§ WORK REQUEST
When the line with "arm('pauldron', 0.1, 0.085, 0.29, 0.09, steel);" appears below, start repeating lines exactly, and keep going through the line with "8).reverse().map(([x, z]) => [-x, z])];"; add nothing outside that span.

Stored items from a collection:
──────

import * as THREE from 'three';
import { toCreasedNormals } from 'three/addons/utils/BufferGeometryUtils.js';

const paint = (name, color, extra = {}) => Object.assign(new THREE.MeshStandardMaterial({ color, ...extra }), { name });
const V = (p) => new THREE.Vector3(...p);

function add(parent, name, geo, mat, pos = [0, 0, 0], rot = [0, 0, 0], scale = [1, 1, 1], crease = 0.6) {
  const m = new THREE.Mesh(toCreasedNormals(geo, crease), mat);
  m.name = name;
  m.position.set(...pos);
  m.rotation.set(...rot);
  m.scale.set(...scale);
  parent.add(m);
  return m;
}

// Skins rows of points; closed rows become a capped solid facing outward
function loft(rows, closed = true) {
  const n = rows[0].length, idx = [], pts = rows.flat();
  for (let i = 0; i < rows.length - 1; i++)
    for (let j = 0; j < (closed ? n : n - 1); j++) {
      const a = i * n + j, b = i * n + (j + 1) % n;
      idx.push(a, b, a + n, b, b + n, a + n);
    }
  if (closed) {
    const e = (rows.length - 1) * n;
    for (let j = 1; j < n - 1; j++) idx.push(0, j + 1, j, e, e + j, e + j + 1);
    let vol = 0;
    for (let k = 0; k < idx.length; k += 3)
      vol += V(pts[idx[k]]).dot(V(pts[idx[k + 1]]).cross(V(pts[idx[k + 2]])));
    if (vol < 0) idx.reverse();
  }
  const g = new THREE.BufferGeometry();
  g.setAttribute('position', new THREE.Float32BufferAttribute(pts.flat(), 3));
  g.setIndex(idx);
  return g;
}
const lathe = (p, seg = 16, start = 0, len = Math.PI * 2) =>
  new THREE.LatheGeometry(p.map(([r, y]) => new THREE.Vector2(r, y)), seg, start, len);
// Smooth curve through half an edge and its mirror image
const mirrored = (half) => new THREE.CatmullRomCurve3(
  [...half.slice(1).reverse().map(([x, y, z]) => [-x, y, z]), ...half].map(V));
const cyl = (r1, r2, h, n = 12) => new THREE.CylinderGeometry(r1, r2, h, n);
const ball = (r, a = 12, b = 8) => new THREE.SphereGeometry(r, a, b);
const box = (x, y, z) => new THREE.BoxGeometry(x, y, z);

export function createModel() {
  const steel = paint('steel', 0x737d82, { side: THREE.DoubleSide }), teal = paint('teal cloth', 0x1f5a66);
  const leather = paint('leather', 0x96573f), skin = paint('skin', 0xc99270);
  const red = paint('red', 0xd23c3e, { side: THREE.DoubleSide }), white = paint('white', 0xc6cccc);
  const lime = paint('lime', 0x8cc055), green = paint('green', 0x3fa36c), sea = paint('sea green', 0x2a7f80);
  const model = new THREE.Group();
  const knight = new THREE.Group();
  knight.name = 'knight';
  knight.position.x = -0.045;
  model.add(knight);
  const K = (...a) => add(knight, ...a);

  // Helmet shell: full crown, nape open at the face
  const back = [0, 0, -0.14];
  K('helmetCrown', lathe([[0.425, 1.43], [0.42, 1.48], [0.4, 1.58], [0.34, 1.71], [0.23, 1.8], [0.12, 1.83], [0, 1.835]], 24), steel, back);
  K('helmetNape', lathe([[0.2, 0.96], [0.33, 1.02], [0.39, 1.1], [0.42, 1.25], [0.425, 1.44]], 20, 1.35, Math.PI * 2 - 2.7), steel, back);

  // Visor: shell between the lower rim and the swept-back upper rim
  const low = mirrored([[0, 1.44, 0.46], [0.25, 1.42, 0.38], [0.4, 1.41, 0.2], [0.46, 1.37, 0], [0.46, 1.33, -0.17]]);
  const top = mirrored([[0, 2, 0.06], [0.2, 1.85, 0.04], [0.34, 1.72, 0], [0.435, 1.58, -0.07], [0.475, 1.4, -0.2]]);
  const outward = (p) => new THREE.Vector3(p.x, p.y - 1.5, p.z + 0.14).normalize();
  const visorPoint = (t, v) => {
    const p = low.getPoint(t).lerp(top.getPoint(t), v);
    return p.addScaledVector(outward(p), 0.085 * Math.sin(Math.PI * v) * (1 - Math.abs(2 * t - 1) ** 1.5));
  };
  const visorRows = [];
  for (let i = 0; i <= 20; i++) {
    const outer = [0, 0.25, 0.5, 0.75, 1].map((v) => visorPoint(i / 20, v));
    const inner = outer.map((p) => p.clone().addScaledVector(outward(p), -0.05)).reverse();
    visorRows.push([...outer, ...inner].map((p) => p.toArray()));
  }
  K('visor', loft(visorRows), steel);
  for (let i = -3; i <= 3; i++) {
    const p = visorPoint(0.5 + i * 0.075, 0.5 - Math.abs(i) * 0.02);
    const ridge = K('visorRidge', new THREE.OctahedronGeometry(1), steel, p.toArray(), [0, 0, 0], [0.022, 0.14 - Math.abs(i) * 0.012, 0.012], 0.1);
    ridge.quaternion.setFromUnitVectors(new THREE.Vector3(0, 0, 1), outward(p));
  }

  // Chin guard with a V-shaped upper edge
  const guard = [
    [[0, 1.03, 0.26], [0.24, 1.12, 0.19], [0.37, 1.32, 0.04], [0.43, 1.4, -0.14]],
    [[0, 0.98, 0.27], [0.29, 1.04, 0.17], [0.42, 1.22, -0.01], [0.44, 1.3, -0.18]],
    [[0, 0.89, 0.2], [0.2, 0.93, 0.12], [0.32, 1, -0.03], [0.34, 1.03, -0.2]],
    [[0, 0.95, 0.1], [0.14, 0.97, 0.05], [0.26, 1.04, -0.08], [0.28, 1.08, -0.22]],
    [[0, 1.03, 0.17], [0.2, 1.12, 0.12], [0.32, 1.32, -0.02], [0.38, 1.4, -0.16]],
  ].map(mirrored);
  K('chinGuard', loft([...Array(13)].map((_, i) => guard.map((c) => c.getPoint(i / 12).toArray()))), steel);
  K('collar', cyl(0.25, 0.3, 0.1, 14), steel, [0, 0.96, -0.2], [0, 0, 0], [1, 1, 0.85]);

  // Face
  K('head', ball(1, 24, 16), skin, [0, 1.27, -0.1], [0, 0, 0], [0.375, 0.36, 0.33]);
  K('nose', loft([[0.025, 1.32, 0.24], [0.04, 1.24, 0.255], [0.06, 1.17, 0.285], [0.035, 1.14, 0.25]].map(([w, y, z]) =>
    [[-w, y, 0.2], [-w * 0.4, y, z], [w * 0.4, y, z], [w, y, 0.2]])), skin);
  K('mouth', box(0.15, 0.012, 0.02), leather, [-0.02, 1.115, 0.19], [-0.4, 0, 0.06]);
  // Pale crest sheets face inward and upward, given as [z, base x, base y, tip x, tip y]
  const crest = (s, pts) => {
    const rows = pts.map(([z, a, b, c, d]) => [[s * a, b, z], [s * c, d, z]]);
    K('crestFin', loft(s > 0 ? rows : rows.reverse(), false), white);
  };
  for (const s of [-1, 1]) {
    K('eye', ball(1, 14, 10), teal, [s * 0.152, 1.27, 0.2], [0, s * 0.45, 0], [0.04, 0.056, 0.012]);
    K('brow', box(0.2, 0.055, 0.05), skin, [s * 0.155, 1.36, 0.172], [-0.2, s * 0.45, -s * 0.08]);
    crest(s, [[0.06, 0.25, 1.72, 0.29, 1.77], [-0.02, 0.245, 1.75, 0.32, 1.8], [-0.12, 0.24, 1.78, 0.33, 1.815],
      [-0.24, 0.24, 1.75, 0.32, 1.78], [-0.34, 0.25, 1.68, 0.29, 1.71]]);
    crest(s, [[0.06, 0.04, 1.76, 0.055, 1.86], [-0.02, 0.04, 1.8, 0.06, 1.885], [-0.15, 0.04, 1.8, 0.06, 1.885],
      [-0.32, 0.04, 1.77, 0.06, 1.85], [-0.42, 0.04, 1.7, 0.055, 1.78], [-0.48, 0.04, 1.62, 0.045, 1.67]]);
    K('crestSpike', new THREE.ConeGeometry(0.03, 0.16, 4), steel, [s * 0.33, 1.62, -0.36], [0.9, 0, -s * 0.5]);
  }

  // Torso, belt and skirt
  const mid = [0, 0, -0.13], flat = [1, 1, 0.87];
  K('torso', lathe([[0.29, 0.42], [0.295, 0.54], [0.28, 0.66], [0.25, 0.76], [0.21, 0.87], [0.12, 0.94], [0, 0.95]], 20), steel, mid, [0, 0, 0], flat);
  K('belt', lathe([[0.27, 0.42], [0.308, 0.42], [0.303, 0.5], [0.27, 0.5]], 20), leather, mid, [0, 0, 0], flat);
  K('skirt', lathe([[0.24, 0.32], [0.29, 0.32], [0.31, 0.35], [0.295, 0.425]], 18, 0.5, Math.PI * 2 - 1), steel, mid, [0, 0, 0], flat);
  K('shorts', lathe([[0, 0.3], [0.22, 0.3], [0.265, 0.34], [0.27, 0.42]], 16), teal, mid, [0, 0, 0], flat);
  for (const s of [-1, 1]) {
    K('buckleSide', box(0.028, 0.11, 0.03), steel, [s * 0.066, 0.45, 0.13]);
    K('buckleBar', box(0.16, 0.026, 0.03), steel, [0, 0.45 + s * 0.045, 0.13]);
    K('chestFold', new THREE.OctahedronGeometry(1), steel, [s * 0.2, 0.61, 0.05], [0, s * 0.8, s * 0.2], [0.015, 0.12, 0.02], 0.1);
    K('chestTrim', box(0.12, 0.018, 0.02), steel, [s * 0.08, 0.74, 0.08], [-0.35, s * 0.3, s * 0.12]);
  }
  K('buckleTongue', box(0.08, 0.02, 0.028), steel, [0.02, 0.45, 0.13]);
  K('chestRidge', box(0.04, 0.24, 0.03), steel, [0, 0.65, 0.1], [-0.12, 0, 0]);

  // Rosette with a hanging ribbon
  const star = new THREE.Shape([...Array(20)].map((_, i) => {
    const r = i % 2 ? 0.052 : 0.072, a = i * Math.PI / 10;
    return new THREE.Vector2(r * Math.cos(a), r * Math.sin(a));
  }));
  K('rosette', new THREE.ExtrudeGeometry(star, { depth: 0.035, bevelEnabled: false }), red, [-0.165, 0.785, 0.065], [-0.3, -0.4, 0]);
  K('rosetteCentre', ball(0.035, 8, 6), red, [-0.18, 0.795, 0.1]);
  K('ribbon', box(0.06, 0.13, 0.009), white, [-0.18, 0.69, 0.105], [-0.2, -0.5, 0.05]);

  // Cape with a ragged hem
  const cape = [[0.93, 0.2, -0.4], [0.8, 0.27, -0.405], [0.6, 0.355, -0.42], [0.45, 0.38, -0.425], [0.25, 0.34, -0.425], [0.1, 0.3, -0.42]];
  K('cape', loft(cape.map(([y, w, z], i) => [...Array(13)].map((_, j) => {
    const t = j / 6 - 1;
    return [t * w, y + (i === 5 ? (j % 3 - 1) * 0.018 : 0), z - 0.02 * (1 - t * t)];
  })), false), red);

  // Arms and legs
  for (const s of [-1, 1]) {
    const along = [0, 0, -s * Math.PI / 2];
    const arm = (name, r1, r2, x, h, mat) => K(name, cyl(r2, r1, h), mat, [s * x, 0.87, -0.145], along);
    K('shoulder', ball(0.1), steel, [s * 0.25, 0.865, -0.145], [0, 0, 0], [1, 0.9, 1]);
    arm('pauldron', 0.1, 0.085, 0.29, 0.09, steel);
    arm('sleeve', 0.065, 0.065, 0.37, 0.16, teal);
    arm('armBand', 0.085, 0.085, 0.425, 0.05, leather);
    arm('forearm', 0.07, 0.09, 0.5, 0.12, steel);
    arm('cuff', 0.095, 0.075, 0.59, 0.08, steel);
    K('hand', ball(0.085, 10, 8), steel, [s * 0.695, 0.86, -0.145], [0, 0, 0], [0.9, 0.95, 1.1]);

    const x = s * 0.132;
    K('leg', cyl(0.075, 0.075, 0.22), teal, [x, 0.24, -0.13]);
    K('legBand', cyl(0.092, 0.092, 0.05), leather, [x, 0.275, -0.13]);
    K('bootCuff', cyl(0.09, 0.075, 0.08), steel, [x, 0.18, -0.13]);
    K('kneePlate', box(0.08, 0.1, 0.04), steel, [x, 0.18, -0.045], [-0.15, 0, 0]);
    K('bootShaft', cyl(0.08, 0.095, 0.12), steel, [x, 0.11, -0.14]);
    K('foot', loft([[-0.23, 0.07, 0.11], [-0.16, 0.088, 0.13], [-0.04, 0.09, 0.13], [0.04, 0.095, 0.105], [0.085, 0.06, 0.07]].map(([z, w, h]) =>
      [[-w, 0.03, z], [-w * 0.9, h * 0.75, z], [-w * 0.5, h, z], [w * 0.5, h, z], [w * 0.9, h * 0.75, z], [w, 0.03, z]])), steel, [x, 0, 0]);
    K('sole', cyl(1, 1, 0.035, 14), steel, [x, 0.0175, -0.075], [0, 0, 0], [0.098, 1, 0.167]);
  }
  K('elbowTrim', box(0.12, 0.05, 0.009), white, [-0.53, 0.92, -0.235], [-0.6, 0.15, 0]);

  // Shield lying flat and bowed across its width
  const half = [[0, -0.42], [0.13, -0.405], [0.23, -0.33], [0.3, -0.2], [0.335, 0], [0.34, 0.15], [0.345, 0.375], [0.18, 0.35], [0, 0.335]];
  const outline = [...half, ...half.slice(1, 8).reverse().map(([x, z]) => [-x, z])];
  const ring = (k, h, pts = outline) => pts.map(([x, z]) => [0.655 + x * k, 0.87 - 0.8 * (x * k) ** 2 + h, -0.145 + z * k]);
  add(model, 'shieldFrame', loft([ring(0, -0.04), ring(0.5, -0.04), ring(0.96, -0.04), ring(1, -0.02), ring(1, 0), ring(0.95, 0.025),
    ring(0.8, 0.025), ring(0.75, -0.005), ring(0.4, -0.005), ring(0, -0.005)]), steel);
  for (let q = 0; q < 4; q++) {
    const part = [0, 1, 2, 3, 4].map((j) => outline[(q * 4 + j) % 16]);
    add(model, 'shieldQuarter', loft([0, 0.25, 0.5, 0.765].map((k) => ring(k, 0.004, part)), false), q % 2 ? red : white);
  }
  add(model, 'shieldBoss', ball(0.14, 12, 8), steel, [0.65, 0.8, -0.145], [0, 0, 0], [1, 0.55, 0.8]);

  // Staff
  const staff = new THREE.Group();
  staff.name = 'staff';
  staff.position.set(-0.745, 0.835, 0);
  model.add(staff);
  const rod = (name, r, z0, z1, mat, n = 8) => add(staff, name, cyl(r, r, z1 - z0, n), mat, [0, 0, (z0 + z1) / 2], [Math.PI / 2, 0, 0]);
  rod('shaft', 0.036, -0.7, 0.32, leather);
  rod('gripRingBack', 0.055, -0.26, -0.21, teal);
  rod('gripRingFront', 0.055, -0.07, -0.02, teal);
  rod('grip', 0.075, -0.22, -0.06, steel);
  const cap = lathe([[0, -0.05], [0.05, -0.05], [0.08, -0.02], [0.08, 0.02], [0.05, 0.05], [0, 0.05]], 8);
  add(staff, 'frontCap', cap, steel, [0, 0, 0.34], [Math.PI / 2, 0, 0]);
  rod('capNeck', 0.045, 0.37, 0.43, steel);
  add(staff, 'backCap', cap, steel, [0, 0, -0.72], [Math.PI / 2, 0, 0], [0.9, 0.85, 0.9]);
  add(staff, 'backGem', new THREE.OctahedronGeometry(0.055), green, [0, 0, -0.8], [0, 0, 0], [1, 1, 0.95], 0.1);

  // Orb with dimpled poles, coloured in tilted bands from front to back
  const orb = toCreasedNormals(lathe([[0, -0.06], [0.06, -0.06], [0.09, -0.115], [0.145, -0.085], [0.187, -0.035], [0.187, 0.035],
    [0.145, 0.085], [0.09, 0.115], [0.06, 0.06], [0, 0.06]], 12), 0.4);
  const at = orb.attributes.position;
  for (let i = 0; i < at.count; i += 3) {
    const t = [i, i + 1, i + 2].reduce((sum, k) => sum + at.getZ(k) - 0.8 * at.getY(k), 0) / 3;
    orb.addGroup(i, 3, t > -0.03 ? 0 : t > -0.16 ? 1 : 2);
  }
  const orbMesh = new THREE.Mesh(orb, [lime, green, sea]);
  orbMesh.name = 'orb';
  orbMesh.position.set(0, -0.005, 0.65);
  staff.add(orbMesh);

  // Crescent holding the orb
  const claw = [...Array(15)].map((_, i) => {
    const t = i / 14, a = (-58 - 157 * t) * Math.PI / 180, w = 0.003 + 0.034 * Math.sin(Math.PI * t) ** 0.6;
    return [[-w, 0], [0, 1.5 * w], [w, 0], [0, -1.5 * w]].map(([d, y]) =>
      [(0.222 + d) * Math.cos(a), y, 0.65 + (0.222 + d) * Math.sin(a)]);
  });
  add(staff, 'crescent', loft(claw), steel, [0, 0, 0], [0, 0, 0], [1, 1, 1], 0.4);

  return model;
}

──────

§ TASK RESULT
    arm('pauldron', 0.1, 0.085, 0.29, 0.09, steel);
    arm('sleeve', 0.065, 0.065, 0.37, 0.16, teal);
    arm('armBand', 0.085, 0.085, 0.425, 0.05, leather);
    arm('forearm', 0.07, 0.09, 0.5, 0.12, steel);
    arm('cuff', 0.095, 0.075, 0.59, 0.08, steel);
    K('hand', ball(0.085, 10, 8), steel, [s * 0.695, 0.86, -0.145], [0, 0, 0], [0.9, 0.95, 1.1]);

    const x = s * 0.132;
    K('leg', cyl(0.075, 0.075, 0.22), teal, [x, 0.24, -0.13]);
    K('legBand', cyl(0.092, 0.092, 0.05), leather, [x, 0.275, -0.13]);
    K('bootCuff', cyl(0.09, 0.075, 0.08), steel, [x, 0.18, -0.13]);
    K('kneePlate', box(0.08, 0.1, 0.04), steel, [x, 0.18, -0.045], [-0.15, 0, 0]);
    K('bootShaft', cyl(0.08, 0.095, 0.12), steel, [x, 0.11, -0.14]);
    K('foot', loft([[-0.23, 0.07, 0.11], [-0.16, 0.088, 0.13], [-0.04, 0.09, 0.13], [0.04, 0.095, 0.105], [0.085, 0.06, 0.07]].map(([z, w, h]) =>
      [[-w, 0.03, z], [-w * 0.9, h * 0.75, z], [-w * 0.5, h, z], [w * 0.5, h, z], [w * 0.9, h * 0.75, z], [w, 0.03, z]])), steel, [x, 0, 0]);
    K('sole', cyl(1, 1, 0.035, 14), steel, [x, 0.0175, -0.075], [0, 0, 0], [0.098, 1, 0.167]);
  }
  K('elbowTrim', box(0.12, 0.05, 0.009), white, [-0.53, 0.92, -0.235], [-0.6, 0.15, 0]);

  // Shield lying flat and bowed across its width
  const half = [[0, -0.42], [0.13, -0.405], [0.23, -0.33], [0.3, -0.2], [0.335, 0], [0.34, 0.15], [0.345, 0.375], [0.18, 0.35], [0, 0.335]];
  const outline = [...half, ...half.slice(1, 8).reverse().map(([x, z]) => [-x, z])];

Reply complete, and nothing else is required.